“Medicinal” herb tea: For colds and flu use 1 tbls. dry or fresh whole Plantain (seed, root, and leaves) to 1 cup boiling water, steep 10 min. strain, sweeten. Drink through the day.
Healing salve: In large non-metallic pan place 1lb. of entire Plantain plant chopped, and 1 cup lard, cover, cook down on low heat till all is mushy and green. Strain while hot, cool and use for burns, insect bites, rashes, and all sores. Note: used as night cream for wrinkles.
Article by Deb Jackson & Karen Bergeron
Here are the trays, loaded and ready to go. Aren't they pretty?
The infusion goes into the kitchen window with the clary sage, mullein and St. John's wort.
I've also dried some more mullein and clover.

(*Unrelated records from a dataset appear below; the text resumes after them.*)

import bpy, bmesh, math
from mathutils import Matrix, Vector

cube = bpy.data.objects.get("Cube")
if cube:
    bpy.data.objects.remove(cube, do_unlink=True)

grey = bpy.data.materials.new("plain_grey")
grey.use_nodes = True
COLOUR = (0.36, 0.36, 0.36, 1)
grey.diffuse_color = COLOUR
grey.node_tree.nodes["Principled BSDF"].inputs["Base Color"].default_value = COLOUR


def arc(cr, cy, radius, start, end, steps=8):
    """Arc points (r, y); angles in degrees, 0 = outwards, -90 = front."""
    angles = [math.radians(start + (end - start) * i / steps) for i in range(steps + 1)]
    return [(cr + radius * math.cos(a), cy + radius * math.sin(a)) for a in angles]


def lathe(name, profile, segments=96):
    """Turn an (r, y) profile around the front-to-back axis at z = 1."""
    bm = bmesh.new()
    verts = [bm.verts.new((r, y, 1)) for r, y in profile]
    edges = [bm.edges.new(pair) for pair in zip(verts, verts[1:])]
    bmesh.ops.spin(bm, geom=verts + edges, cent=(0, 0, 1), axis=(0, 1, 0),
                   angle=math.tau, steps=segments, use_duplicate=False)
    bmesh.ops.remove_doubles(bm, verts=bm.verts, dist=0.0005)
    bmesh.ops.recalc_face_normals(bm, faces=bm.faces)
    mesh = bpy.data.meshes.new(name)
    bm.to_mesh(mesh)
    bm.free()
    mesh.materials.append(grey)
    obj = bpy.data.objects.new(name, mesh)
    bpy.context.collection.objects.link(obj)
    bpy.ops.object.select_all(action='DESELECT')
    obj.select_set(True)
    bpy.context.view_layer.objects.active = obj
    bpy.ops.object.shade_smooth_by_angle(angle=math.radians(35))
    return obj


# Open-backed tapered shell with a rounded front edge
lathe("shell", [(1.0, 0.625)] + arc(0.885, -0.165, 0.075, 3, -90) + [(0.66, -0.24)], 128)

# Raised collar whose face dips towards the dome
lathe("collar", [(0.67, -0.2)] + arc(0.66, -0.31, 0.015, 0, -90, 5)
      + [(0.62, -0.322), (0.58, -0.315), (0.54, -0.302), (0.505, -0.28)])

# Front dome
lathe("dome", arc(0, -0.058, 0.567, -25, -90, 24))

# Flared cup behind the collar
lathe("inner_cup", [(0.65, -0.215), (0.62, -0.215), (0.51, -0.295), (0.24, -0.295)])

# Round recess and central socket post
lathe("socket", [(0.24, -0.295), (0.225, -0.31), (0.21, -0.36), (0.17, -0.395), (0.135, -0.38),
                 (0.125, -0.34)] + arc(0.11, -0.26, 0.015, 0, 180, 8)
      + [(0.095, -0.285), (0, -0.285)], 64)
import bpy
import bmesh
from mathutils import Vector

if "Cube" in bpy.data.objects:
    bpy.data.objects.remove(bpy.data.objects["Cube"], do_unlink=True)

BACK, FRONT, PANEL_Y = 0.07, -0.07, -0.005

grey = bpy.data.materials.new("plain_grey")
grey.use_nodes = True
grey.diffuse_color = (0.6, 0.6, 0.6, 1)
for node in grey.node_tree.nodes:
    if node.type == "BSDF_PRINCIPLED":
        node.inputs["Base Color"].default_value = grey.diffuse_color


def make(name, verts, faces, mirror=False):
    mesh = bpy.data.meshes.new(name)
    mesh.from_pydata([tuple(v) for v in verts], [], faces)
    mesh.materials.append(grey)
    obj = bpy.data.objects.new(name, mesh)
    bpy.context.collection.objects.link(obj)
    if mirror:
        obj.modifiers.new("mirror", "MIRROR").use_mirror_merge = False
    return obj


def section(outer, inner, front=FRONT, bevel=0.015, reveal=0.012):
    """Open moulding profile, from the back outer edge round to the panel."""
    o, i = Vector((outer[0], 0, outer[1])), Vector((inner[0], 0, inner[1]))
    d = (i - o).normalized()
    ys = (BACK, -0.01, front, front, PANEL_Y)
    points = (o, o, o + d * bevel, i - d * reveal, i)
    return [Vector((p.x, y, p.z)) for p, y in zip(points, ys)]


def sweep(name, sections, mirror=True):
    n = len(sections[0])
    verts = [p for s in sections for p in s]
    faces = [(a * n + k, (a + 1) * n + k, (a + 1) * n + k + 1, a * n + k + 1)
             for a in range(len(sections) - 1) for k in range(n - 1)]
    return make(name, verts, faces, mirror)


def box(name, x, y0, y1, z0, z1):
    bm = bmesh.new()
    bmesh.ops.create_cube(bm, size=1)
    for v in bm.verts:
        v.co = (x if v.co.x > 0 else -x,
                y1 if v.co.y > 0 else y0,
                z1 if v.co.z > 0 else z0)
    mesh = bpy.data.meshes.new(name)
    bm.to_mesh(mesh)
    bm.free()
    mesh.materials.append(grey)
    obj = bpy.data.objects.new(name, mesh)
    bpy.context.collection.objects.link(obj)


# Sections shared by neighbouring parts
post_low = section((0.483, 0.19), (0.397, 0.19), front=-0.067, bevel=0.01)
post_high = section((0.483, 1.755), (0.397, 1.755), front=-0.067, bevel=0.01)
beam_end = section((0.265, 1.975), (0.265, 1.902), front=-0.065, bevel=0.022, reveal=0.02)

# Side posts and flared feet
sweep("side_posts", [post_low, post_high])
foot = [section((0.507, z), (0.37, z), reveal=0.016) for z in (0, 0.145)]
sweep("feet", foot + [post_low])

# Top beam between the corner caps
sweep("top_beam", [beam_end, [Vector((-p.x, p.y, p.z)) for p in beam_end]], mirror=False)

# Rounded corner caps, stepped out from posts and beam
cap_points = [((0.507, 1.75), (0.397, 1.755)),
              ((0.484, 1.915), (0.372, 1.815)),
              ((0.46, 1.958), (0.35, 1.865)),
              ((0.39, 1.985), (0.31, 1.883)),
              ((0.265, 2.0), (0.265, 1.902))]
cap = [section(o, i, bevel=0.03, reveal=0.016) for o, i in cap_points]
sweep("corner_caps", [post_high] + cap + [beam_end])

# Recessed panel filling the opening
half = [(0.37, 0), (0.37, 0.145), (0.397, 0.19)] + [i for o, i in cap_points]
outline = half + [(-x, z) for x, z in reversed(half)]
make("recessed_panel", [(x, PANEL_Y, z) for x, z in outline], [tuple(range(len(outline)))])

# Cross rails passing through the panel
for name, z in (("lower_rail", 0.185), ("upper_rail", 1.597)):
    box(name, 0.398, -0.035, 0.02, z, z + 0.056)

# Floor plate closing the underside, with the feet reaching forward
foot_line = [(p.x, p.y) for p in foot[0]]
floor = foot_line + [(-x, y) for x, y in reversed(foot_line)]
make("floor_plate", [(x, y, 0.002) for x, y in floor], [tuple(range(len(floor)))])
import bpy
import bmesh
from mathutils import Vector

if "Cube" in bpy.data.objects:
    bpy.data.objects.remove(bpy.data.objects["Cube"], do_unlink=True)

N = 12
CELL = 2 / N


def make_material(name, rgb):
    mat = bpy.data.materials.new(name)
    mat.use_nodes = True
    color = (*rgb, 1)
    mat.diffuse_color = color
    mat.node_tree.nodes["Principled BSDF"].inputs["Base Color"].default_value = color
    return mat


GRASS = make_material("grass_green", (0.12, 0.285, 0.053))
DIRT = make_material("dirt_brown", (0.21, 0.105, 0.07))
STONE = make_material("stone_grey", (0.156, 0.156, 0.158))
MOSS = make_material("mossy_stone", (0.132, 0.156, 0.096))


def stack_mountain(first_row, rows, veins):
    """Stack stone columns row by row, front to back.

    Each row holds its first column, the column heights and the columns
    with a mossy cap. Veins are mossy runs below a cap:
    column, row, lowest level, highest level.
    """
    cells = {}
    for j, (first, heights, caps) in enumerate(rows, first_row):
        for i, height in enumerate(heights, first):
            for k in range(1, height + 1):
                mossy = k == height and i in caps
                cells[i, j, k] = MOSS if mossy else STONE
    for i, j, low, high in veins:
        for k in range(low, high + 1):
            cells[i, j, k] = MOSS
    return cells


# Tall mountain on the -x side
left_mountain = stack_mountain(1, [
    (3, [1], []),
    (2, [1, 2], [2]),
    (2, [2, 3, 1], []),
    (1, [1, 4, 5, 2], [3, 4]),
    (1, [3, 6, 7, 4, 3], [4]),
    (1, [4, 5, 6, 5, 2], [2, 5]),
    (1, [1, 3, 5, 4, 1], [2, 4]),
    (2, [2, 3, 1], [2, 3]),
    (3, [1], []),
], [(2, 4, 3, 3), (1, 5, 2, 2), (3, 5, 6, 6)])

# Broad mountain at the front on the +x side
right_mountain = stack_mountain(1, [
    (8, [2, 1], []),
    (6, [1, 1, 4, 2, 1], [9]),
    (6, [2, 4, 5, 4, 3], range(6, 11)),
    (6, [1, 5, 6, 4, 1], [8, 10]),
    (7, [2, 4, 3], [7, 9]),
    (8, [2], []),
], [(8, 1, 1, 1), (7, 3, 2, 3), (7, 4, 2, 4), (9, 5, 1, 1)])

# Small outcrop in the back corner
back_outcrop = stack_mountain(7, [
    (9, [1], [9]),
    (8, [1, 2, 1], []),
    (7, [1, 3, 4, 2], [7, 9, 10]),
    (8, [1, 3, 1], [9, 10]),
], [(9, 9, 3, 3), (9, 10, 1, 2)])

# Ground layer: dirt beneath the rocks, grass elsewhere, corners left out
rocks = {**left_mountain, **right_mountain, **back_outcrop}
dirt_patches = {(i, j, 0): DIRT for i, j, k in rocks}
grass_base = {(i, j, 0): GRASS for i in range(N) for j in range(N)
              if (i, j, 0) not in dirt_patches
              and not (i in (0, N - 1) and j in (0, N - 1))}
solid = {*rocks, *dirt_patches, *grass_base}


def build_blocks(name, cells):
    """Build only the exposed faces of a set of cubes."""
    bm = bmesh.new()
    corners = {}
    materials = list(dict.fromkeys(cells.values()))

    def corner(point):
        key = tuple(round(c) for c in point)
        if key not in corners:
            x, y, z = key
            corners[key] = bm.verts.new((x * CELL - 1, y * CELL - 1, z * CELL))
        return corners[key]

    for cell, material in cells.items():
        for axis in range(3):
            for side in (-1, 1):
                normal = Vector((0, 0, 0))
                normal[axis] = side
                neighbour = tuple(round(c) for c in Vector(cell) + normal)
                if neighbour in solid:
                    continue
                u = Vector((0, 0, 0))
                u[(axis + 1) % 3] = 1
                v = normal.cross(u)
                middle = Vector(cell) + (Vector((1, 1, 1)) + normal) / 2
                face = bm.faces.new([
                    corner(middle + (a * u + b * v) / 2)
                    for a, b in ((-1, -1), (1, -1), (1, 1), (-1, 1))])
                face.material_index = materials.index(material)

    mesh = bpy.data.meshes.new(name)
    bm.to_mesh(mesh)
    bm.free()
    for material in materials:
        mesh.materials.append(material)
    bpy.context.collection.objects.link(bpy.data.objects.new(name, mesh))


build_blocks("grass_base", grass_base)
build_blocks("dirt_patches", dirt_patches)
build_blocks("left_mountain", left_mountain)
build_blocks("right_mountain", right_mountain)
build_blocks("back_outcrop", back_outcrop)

The dehydrator is running a lot lately. I think I'm about halfway through my wish list, but if time allows I may stash more of things I have already harvested, just in case (and to try more recipes in the winter when I have more time). I'm especially interested in trying out different healing salves for my mom, who has s skin condition that has been resistant to all treatments that have been tried on it.